I have in mind a traditional MMORPG like World of Warcraft.
Save after every command from each player and autonomous thing (e.g. NPC)
- Constant backup. The server could go down at any moment, and the state of the game is saved up to that moment (or as recent as possible, anyway).
- Impact to server performance; even if it's non-blocking (i.e. on another thread), even if the database is on another server, it is processing that you would otherwise not do. If it is non-blocking like you say, then another thread has to handle it, and that's a thread that could be occupied with something else.
- Increased disk I/O, thus increasing risk/rate of failure. This is especially a concern if you are using SSDs for storage, given their lower life.
- If you offload the database to another server, then increased bandwidth; this might be a concern if you are paying for bandwidth, and if it's not on a separate network card then it's taking up resources that could be better put to use handling player traffic.
- What happens if the server gets further and further behind in saving the state of these commands? I.e. if more commands come in than can be saved, so they pile up in a queue? Does this queue overflow and cause an error? Do you stop everything so the queue can catch up?
- It seems to me that this approach, while it sounds simple, would need to be carefully planned. For example, consecutive commands that rely on each other will need to be saved together; otherwise a failure could occur in the middle of the commands, and only one will be saved but not the other. Consider if two players execute a trade and two commands are saved to disk: "add 1 of the item to recipient" and "subtract 1 of the item from sender". If a failure happens after the first command but before the second command is saved, you have an item duplication. (if the order is reversed, then you have a lost item)
Save everything periodically
- In case of a failure, the server will be somewhat out of date. Hopefully you use something like a journaled approach, so the most recent snapshot will at least be whole and consistent, and all the active players are set back by the same amount of time.
- Whatever database system you use might have an optimization for batch updating, which is more efficient (less overhead) than updating one at a time.
- If you opt instead for a binary file system, this method is dead simple. Make a new file, dump memory into it, throw a marker on the end which signals that the backup was fully completed. Once one backup completes, delete the previous backup (or don't).
- The backup process may also need to account for things mentioned in the last bullet point of the other section, such as saving in the middle of consecutive commands that should not be broken up. You might opt to lock the entire set of data, dump it to disk, and unlock it, but depending on how much time that takes, it could result in a pretty hefty pause or slowdown in the game.
Save a character on logout (don't save anything else)
- The most important thing to a player is their character, which includes the items they have, the skills they've earned, their friends list, and so on. If they kill a monster and the loot is on the ground in front of them and then the server fails, they're going to be a little heartbroken at not having the chance to pick up their loot, but they'll get over it. So just save the important stuff, and don't sweat the small stuff. Don't save the positions of NPCs, for example; if the server goes down, when it comes back up, they'll spawn in the general area that they should be in. The exception, of course, is for any "smart" NPCs that for some reason need to remain in the place they were when the server went down.
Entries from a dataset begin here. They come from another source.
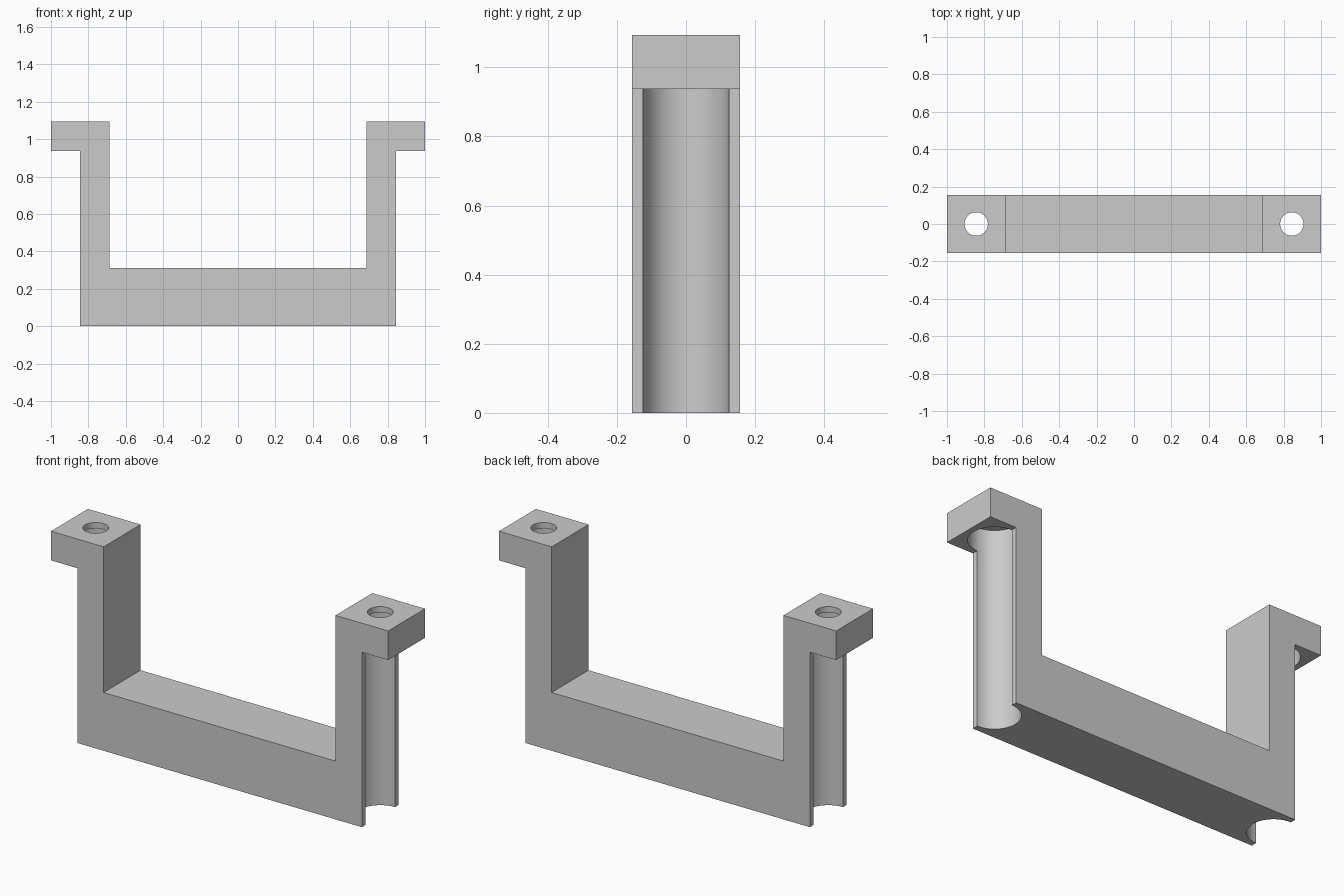
import bpy
import math

if "Cube" in bpy.data.objects:
    bpy.data.objects.remove(bpy.data.objects["Cube"], do_unlink=True)

# Main dimensions
HALF_DEPTH = 0.15625
BASE_TOP = 0.3125
LEG_IN, LEG_OUT = 0.6875, 0.84375
FLANGE_BOTTOM, TOP = 0.9375, 1.09375
POCKET_TOP = 1.0625
POCKET_R, HOLE_R = 0.125, 0.0625

grey = bpy.data.materials.new("plain_grey")
grey.use_nodes = True
grey.diffuse_color = (0.6, 0.6, 0.6, 1)
grey.node_tree.nodes["Principled BSDF"].inputs["Base Color"].default_value = (0.6, 0.6, 0.6, 1)

# Bracket body: mirrored profile extruded through the depth
half = [(LEG_OUT, 0), (LEG_OUT, FLANGE_BOTTOM), (1, FLANGE_BOTTOM),
        (1, TOP), (LEG_IN, TOP), (LEG_IN, BASE_TOP)]
profile = half + [(-x, z) for x, z in reversed(half)]
n = len(profile)
verts = [(x, y, z) for y in (-HALF_DEPTH, HALF_DEPTH) for x, z in profile]
faces = [tuple(range(n)), tuple(reversed(range(n, 2 * n)))]
faces += [(i, i + n, (i + 1) % n + n, (i + 1) % n) for i in range(n)]
mesh = bpy.data.meshes.new("bracket")
mesh.from_pydata(verts, [], faces)
mesh.materials.append(grey)
bracket = bpy.data.objects.new("bracket", mesh)
bpy.context.collection.objects.link(bracket)


def drill(x, radius, z0, z1):
    """Cut a vertical round bore out of the bracket."""
    bpy.ops.mesh.primitive_cylinder_add(vertices=64, radius=radius, depth=z1 - z0,
                                        location=(x, 0, (z0 + z1) / 2))
    cutter = bpy.context.object
    cutter.name = "bore_cutter"
    cutter.hide_render = True
    cutter.data.materials.append(grey)
    bpy.context.view_layer.objects.active = bracket
    mod = bracket.modifiers.new("bore", "BOOLEAN")
    mod.operation = "DIFFERENCE"
    mod.solver = "EXACT"
    mod.object = cutter
    bpy.ops.object.modifier_apply(modifier=mod.name)
    bpy.data.objects.remove(cutter, do_unlink=True)


# Wide groove up each leg into the flange, then a narrow hole through the top
for side in (-1, 1):
    drill(side * LEG_OUT, POCKET_R, -0.1, POCKET_TOP)
    drill(side * LEG_OUT, HOLE_R, POCKET_TOP - 0.05, TOP + 0.1)

# Smooth bores with sharp edges
bpy.ops.object.select_all(action="DESELECT")
bracket.select_set(True)
bpy.context.view_layer.objects.active = bracket
bpy.ops.object.shade_smooth_by_angle(angle=math.radians(30))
- Furthermore, a player shouldn't be logged in for too many hours at a time (note that here I'm considering "going back to a lobby" as logging out). They will eventually need to take a bathroom break or get food or get interrupted by their parent/friend/whatever or sleep. So they really shouldn't realistically be logged on nonstop more than, say, 8 hours for even the most hardcore gamer. If a "player" is logged on for a really long period of time, there's a good chance that it's either multiple people or a bot, and neither one is desirable or normal.
- Also, your logout process should already be checking for things like the above-mentioned consecutive commands. It should essentially already be packing up the character, so it's obviously a prime time to dump it to disk.
- Clearly I'm in favor of the last approach, but I tried to be unbiased about all three.
- It's difficult to say which of the first two methods is more wasteful. With the first method, if the character sends several move commands, these will each be saved to disk and overwritten, when clearly they could be packaged up into one. But with the second method, if you have half of your population standing around, their positions are being saved to disk even if they're the exact same since the last backup operation. In the third case, it is very possible that someone could log on and immediately log off, but most often, many things about the player will have changed so the wastefulness seems like it would be minimal.
- Keep in mind that this is entirely for backup in case of failure, and a failure should be absolutely minimized. It's good to handle this exception case, but in the end, if the server fails, some data is going to be lost and some players are going to be upset. So just implement whatever method you can, whatever you think is simplest or best, and continue on.
- Don't rely on this as the default save; put in a nice shutdown button on your server application, which gracefully closes connections and writes everything to the database. Use that on a normal basis.
Lastly, don't take this advice as absolute truth. I haven't written a multiplayer backup system. I am working on an online "game", which is why I have thought of this and wrote out my thoughts above, but I haven't gotten to the stage of implementing this yet. So this is written without actual experience, but after lots of reading and collecting knowledge about the topic.